There is no us; there is no them.
As I’ve pointed out in previous articles, Western culture prefers duality and prefers to divide the world into two halves. The haves and the have nots. The good and the bad. The tall and the short. Everything in shades of black and white, with no grey areas, and certainly no colours! This makes creating conflict easy in a narrative that conforms to this world view. It is ‘us’ against ‘them’.
However, the world is not that simple. The situation behind your conflict has to be a little more interesting and ambiguous, unless you are writing a story for young to middle aged children. Older children and teenagers – young adults – are a much more sophisticated and savvy audience than even ten years ago. Go ahead and blame the Internet, but it is a trend that was well entrenched in our culture before the World Wide Web existed; previous generations have blamed rock music, television and comic books. As for an adult audience, they expect a multifaceted conflict, with issues and confrontations happening on more than one level of the narrative.

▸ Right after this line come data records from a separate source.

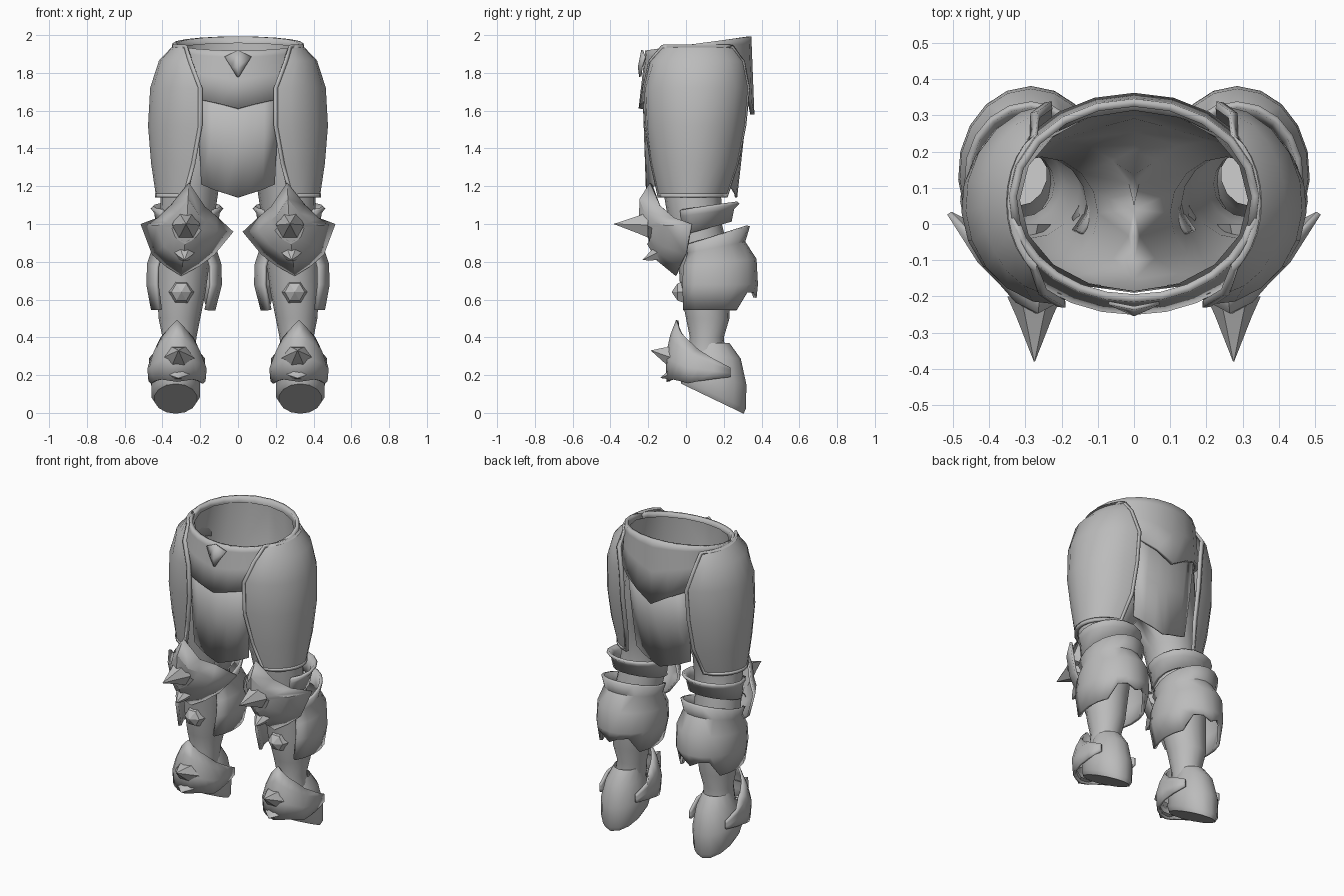
import bpy, bmesh, math
from math import sin, cos, radians, pi

if "Cube" in bpy.data.objects:
    bpy.data.objects.remove(bpy.data.objects["Cube"])

steel = bpy.data.materials.new("grey_steel")
steel.diffuse_color = (0.5, 0.5, 0.5, 1)
steel.use_nodes = True
steel.node_tree.nodes["Principled BSDF"].inputs["Base Color"].default_value = steel.diffuse_color


def finish(name, bm, thick=0.0, mirror=True, angle=40):
    me = bpy.data.meshes.new(name)
    bm.to_mesh(me)
    bm.free()
    ob = bpy.data.objects.new(name, me)
    bpy.context.collection.objects.link(ob)
    me.materials.append(steel)
    bpy.ops.object.select_all(action='DESELECT')
    ob.select_set(True)
    bpy.context.view_layer.objects.active = ob
    bpy.ops.object.shade_smooth_by_angle(angle=radians(angle))
    if thick:
        m = ob.modifiers.new("thickness", 'SOLIDIFY')
        m.thickness, m.offset = thick, 0
    if mirror:
        ob.modifiers.new("other_side", 'MIRROR').use_mirror_merge = True
    return ob


def grid(rows, closed=False):
    """Skin rows of points into quads."""
    bm = bmesh.new()
    vs = [[bm.verts.new(p) for p in r] for r in rows]
    n = len(vs[0])
    for a, b in zip(vs, vs[1:]):
        for i in range(n if closed else n - 1):
            j = (i + 1) % n
            bm.faces.new((b[i], b[j], a[j], a[i]))
    return bm, vs


def ring(z, cx, cy, rx, ry, slope=0, a0=0, a1=360, n=14):
    """Arc around a centre: 0 degrees faces front, 90 faces outward."""
    full = a1 - a0 == 360
    pts = []
    for i in range(n):
        a = radians(a0 + (a1 - a0) * i / (n if full else n - 1))
        x, y = cx + rx * sin(a), cy - ry * cos(a)
        pts.append((x, y, z + slope * (y - cy)))
    return pts


def lerp(table, t):
    """Piecewise linear lookup in (key, value) pairs."""
    for (k0, v0), (k1, v1) in zip(table, table[1:]):
        if t <= k1:
            return v0 + (v1 - v0) * max(0, t - k0) / (k1 - k0)
    return table[-1][1]


# Trousers: the half waist narrows into one leg, mirrored
legs = [(1.93, 0, .065, .315, .25, .12), (1.72, 0, .06, .36, .25), (1.52, .08, .05, .31, .22),
        (1.36, .2, .04, .2, .19), (1.2, .255, .03, .155, .155), (1.0, .27, .05, .14, .14),
        (.8, .29, .1, .14, .14), (.65, .3, .1, .13, .13), (.5, .31, .115, .11, .115),
        (.4, .31, .11, .09, .09), (.3, .32, .11, .09, .1)]
bm, vs = grid([[(max(x, 0), y, z) for x, y, z in ring(*r, n=16)] for r in legs], True)
bmesh.ops.delete(bm, geom=[f for f in bm.faces if all(v.co.x < 1e-4 for v in f.verts)], context='FACES')
bmesh.ops.remove_doubles(bm, verts=bm.verts, dist=1e-4)
finish("trouser_legs", bm, angle=60)

# Boots: heel dome over a sloped sole
boot = [(.37, .32, .14, .08, .09, 0), (.3, .325, .16, .105, .13, -.1),
        (.2, .33, .15, .133, .17, -.3), (.1, .33, .145, .132, .172, -.45), (.075, .33, .14, .115, .165, -.48)]
bm, vs = grid([ring(*r) for r in boot], True)
bm.faces.new(vs[-1])
finish("boot", bm)

# Waist plates, front and back, pointed at the bottom
front_low = [(0, 1.61), (20, 1.645), (45, 1.67), (80, 1.78)]
back_low = [(0, 1.58), (25, 1.67), (50, 1.72), (110, 1.78)]


def waist(name, mid, span, low, grow):
    rows = []
    for v in (0, .12, .5, 1):
        row = []
        for i in range(13):
            d = -span + 2 * span * i / 12
            a = radians(mid + d)
            k = grow[0] + (grow[1] - grow[0]) * v
            x, y = .335 * k * sin(a), .065 - .27 * k * cos(a)
            top = 1.955 + .14 * (y - .065)
            row.append((x, y, top + (lerp(low, abs(d)) - top) * v))
        rows.append(row)
    finish(name, grid(rows)[0], .022, False)


waist("waist_front_plate", 0, 80, front_low, (1, 1.13))
waist("waist_back_plate", 180, 105, back_low, (1, 1.06))

# Small raised triangle on the waist plate
bm, _ = grid([[(-.07, -.218, 1.885), (0, -.232, 1.92), (.07, -.218, 1.885)],
              [(-.035, -.234, 1.83), (0, -.25, 1.83), (.035, -.234, 1.83)],
              [(-.004, -.24, 1.78), (0, -.243, 1.78), (.004, -.24, 1.78)]])
finish("waist_triangle", bm, .01, False)

# Hanging cloth panels, front and back
for name, ytop, ybot, curve in (("front_cloth", -.225, -.205, .9), ("back_cloth", .33, .265, -.9)):
    rows = []
    for v in (0, .5, 1):
        row = []
        for x in (-.21, -.14, -.07, 0, .07, .14, .21):
            zb = 1.14 + .3 * abs(x) if abs(x) < .2 else 1.21
            y = ytop + (ybot - ytop) * v + curve * x * x
            row.append((x * (1 - .08 * v * v), y, 1.72 + (zb - 1.72) * v))
        rows.append(row)
    finish(name, grid(rows)[0], .012, False)

# Thigh plates with a raised border
thigh = [(1.94, .2, .06, .15, .22, 0, 32, 148), (1.86, .2, .06, .22, .265, 0, 14, 160),
         (1.72, .2, .055, .268, .285, 0, 0, 172), (1.52, .2, .05, .28, .27, 0, 0, 172),
         (1.32, .2, .045, .262, .235, 0, 8, 170), (1.15, .2, .035, .24, .195, 0, 20, 160)]
bm, _ = grid([ring(*r, n=11) for r in thigh])
bmesh.ops.inset_region(bm, faces=bm.faces[:], thickness=.045, depth=0, use_boundary=True, use_even_offset=True)
inner = [v for v in bm.verts if not v.is_boundary]
for v in inner:
    c = v.co
    c.x += (.2 - c.x) * .05
    c.y += (.05 - c.y) * .05
finish("thigh_plate", bm, .022)

# Flared cuff behind the knee
bm, _ = grid([ring(1.09, .27, .1, .185, .18, .13, 45, 315),
              ring(1.06, .27, .09, .165, .16, .15, 45, 315),
              ring(.97, .27, .085, .15, .15, .3, 45, 315)])
finish("knee_cuff", bm, .018)

# Calf armour with a stepped lower edge
calf = [(.93, .285, .13, .175, .2, .3), (.87, .285, .13, .162, .175, .2), (.79, .285, .14, .188, .225, .1),
        (.68, .285, .14, .192, .232, 0), (.55, .29, .14, .162, .225, 0)]
rows = [ring(*r, a0=48, a1=312, n=15) for r in calf]
rows[-1] = [(x, y, .64 if i in (5, 6, 8, 9) else .61 if i == 7 else .545)
            for i, (x, y, z) in enumerate(rows[-1])]
finish("calf_armour", grid(rows)[0], .018)

# Knee guard: star outline drawn in to a bulging middle (x, y, z)
edge = [(.26, -.185, 1.215), (.35, -.14, 1.1), (.42, -.06, 1.03), (.51, .03, 1.0), (.45, 0, .84),
        (.38, -.03, .78), (.3, -.05, .73), (.21, -.04, .78), (.13, -.01, .84), (.03, .03, .96),
        (.12, -.06, 1.04), (.18, -.14, 1.09)]
mid = (.273, -.215, .97)
rows = [edge]
for t, bulge in ((.35, -.045), (.7, -.035)):
    rows.append([tuple(e + (m - e) * t + (bulge if k == 1 else 0)
                       for k, (e, m) in enumerate(zip(p, mid))) for p in edge])
bm, vs = grid(rows, True)
bm.faces.new(vs[-1])
finish("knee_guard", bm, .014, angle=30)

# Ankle guard: peaked in front with tails swept to the heel
top = [(0, .49), (30, .43), (55, .39), (85, .33), (118, .24)]
low = [(0, .165), (40, .18), (65, .155), (118, .19)]
rows = []
for v, k in ((0, .72), (.25, .9), (.6, 1.04), (1, 1)):
    row = []
    for i in range(15):
        a = -118 + 236 * i / 14
        c = cos(radians(a))
        kk = k if c > 0 else 1
        y = .08 - (.175 * kk * c if c > 0 else .33 * c)
        t = lerp(top, abs(a))
        row.append((.323 + .145 * kk * sin(radians(a)), y, t + (lerp(low, abs(a)) - t) * v))
    rows.append(row)
finish("ankle_guard", grid(rows)[0], .014)


# Spikes and studs pointing forward: base, shoulder, tip
def spike(name, base, tip, rx, rz, shoulder=.5, keep=.6):
    rows = []
    for t, k in ((0, 1), (shoulder, keep), (1, .02)):
        c = [b + (e - b) * t for b, e in zip(base, tip)]
        rows.append([(c[0] + rx * k * sin(i * pi / 3 + pi / 6), c[1], c[2] + rz * k * cos(i * pi / 3 + pi / 6))
                     for i in range(6)])
    bm, vs = grid(rows, True)
    bm.faces.new(vs[-1])
    bmesh.ops.recalc_face_normals(bm, faces=bm.faces)
    finish(name, bm, angle=30)


spike("knee_spike", (.275, -.2, .995), (.275, -.38, 1.0), .075, .078, .3, .68)
spike("lower_knee_spike", (.283, -.14, .855), (.283, -.23, .81), .06, .05)
spike("shin_stud", (.3, 0, .64), (.3, -.075, .64), .07, .07, .6, .75)
spike("ankle_spike", (.315, -.07, .29), (.315, -.185, .33), .085, .07, .4, .65)
spike("lower_ankle_spike", (.315, -.06, .215), (.315, -.135, .185), .08, .04)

For example, look to Tolkien’s Lord of the Rings, which seems to be deceptively complex on the surface. On one level, it is a straightforward quest narrative, with plenty of battles and adventure. On another level, it is a retelling of the impact of the Industrial age and World War 1 on the culture of Britain. There is certainly a strong religious undertone to the trilogy; the eternal battle between good and evil. There are flawed protagonists, however, the antagonists have no redeeming qualities. There is a vague theme of anti-intellectualism – which is very odd when you remember Tolkien was an academic. Conflict arises from all these different aspects and none of it is ambiguous. All this trilogy’s conflict is from a difference in ideologies – and they are pretty black and white. Natural and Traditional = Good. Innovation = Bad.
Big ‘L’ literature critics would argue that Science Fiction and Fantasy can’t have the same sort of complexity as Literature. I would argue that they are talking through their hats. The Handmaid’s Tale, The Left Hand of Darkness, The Cloud Atlas, and even Shaun Tan’s The Arrival, all display the complexity of conflict that is supposed to separate Literature from genre fiction. Ursula LeGuin’s The Left Hand of Darkness has conflict created by gender issues, conflict by race, conflict by differences in utilisation in technology, conflict by religion, conflict by politics and conflict by communication. Now, you can tell me that isn’t complicated! On top of all that, the issues don’t have clear cut good and bad points. Like real life, is it messy. What might be right and good for one person isn’t for another.
Your average teenager has a pretty good idea about gender issues and the rest, simply because they watch the news and talk with their friends – including friends on the opposite side of the planet they have met through social media like Facebook and Tumblr. And boy, they can be just as opinionated as any adult. So don’t try to ‘dumb down’ conflict in a YA novel. They can handle it.
So, try not to fall into the ‘us’ against ‘them’ cliché when you are setting up your conflict to push the plot along. It might be an easy way to create a conflict, but it is also a lazy method. There is more than two kinds of people on the planet.